Saved data entries:
:::
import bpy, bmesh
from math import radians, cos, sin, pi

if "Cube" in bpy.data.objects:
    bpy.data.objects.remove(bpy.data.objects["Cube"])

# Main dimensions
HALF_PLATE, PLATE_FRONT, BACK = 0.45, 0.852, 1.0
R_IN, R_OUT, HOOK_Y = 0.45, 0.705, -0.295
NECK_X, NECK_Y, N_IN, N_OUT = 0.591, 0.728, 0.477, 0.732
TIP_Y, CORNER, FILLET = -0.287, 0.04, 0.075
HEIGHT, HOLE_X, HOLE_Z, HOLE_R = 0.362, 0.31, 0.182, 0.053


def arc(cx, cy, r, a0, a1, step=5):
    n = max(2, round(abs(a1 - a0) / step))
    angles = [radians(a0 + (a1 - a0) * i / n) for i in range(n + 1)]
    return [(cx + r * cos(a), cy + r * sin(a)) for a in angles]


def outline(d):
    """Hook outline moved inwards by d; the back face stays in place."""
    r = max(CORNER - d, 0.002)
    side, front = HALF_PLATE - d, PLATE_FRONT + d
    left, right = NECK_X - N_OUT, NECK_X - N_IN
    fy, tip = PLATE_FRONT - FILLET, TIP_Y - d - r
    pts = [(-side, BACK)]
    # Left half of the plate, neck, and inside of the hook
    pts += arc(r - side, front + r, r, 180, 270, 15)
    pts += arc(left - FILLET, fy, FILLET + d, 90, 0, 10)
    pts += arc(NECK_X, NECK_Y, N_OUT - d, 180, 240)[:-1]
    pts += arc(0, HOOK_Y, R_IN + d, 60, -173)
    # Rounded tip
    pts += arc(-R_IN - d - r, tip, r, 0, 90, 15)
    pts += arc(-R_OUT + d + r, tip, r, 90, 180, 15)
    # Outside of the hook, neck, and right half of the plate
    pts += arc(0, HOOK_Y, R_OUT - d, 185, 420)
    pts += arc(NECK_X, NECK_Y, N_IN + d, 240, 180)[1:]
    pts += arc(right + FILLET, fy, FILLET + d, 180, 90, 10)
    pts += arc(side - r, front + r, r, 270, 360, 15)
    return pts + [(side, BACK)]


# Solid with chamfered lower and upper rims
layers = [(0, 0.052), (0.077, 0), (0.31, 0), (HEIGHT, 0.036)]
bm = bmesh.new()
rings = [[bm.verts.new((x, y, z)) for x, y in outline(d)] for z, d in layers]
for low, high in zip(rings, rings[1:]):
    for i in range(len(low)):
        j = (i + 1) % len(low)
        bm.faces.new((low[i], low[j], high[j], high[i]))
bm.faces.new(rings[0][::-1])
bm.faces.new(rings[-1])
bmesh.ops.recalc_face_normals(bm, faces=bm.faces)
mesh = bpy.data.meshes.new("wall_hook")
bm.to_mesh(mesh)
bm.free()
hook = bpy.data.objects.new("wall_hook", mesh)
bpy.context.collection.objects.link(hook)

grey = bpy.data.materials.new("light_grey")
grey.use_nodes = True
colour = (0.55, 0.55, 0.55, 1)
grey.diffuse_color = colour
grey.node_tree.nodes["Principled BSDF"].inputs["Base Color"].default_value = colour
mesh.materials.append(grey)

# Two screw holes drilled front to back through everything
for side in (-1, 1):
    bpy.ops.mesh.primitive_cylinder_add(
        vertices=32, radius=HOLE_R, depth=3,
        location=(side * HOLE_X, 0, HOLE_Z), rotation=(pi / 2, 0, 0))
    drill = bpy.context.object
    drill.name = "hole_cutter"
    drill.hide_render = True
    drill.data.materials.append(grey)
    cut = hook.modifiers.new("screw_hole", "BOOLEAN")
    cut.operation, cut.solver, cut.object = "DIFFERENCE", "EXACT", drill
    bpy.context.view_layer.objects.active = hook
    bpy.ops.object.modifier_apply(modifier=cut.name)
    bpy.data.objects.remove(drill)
:::
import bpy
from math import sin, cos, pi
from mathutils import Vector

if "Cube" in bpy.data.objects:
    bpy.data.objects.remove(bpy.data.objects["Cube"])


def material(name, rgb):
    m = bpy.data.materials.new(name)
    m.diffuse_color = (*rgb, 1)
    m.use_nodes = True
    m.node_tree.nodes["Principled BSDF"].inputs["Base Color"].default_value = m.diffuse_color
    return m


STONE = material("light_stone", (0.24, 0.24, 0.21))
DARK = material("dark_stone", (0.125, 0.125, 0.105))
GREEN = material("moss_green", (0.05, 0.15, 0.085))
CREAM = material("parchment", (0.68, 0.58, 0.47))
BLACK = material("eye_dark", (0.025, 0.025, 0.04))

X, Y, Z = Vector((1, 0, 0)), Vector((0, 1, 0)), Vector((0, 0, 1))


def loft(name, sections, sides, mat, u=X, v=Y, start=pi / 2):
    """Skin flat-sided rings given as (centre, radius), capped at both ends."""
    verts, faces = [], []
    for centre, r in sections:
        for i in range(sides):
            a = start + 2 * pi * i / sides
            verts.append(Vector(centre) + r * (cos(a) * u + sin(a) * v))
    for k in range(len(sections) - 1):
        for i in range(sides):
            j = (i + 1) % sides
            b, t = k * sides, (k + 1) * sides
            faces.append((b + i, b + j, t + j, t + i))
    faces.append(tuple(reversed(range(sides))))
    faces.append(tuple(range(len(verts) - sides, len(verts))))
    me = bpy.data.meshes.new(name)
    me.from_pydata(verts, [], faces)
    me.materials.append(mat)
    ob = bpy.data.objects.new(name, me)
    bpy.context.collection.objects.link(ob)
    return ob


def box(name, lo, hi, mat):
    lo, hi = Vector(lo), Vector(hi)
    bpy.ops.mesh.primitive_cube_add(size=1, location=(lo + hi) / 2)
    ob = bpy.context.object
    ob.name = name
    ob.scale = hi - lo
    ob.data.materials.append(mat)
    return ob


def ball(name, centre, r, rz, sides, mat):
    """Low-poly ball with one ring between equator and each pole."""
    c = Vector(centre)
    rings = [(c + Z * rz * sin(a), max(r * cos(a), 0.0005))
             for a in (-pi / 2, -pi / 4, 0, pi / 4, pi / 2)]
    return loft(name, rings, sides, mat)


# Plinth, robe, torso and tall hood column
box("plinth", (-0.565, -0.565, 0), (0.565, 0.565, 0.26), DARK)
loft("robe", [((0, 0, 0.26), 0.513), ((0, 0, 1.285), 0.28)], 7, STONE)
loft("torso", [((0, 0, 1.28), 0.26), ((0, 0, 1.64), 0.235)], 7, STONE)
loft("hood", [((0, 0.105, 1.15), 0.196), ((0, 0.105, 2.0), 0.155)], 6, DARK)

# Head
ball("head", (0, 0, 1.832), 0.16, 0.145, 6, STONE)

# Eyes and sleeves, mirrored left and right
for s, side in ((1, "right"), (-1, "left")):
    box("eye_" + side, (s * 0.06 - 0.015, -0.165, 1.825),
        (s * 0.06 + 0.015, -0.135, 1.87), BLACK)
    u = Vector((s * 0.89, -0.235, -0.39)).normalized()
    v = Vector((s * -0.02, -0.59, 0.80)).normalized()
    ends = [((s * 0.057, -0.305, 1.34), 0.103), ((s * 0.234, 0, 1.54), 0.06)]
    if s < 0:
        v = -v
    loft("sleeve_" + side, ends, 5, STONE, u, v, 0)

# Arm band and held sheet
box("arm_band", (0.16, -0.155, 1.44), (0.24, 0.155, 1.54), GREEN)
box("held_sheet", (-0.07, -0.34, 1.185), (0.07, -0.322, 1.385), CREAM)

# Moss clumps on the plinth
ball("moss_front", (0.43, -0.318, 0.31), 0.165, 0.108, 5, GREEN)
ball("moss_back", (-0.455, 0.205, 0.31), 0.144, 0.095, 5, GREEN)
:::
Problem ▸ Taking the line with "faces.append(tuple(range(len(verts) - sides, len(verts))))" as the first and the line with "c = Vector(centre)" as the last, retype that stretch of the data above exactly, with no other lines.

Written reply ▸
    faces.append(tuple(range(len(verts) - sides, len(verts))))
    me = bpy.data.meshes.new(name)
    me.from_pydata(verts, [], faces)
    me.materials.append(mat)
    ob = bpy.data.objects.new(name, me)
    bpy.context.collection.objects.link(ob)
    return ob


def box(name, lo, hi, mat):
    lo, hi = Vector(lo), Vector(hi)
    bpy.ops.mesh.primitive_cube_add(size=1, location=(lo + hi) / 2)
    ob = bpy.context.object
    ob.name = name
    ob.scale = hi - lo
    ob.data.materials.append(mat)
    return ob


def ball(name, centre, r, rz, sides, mat):
    """Low-poly ball with one ring between equator and each pole."""
    c = Vector(centre)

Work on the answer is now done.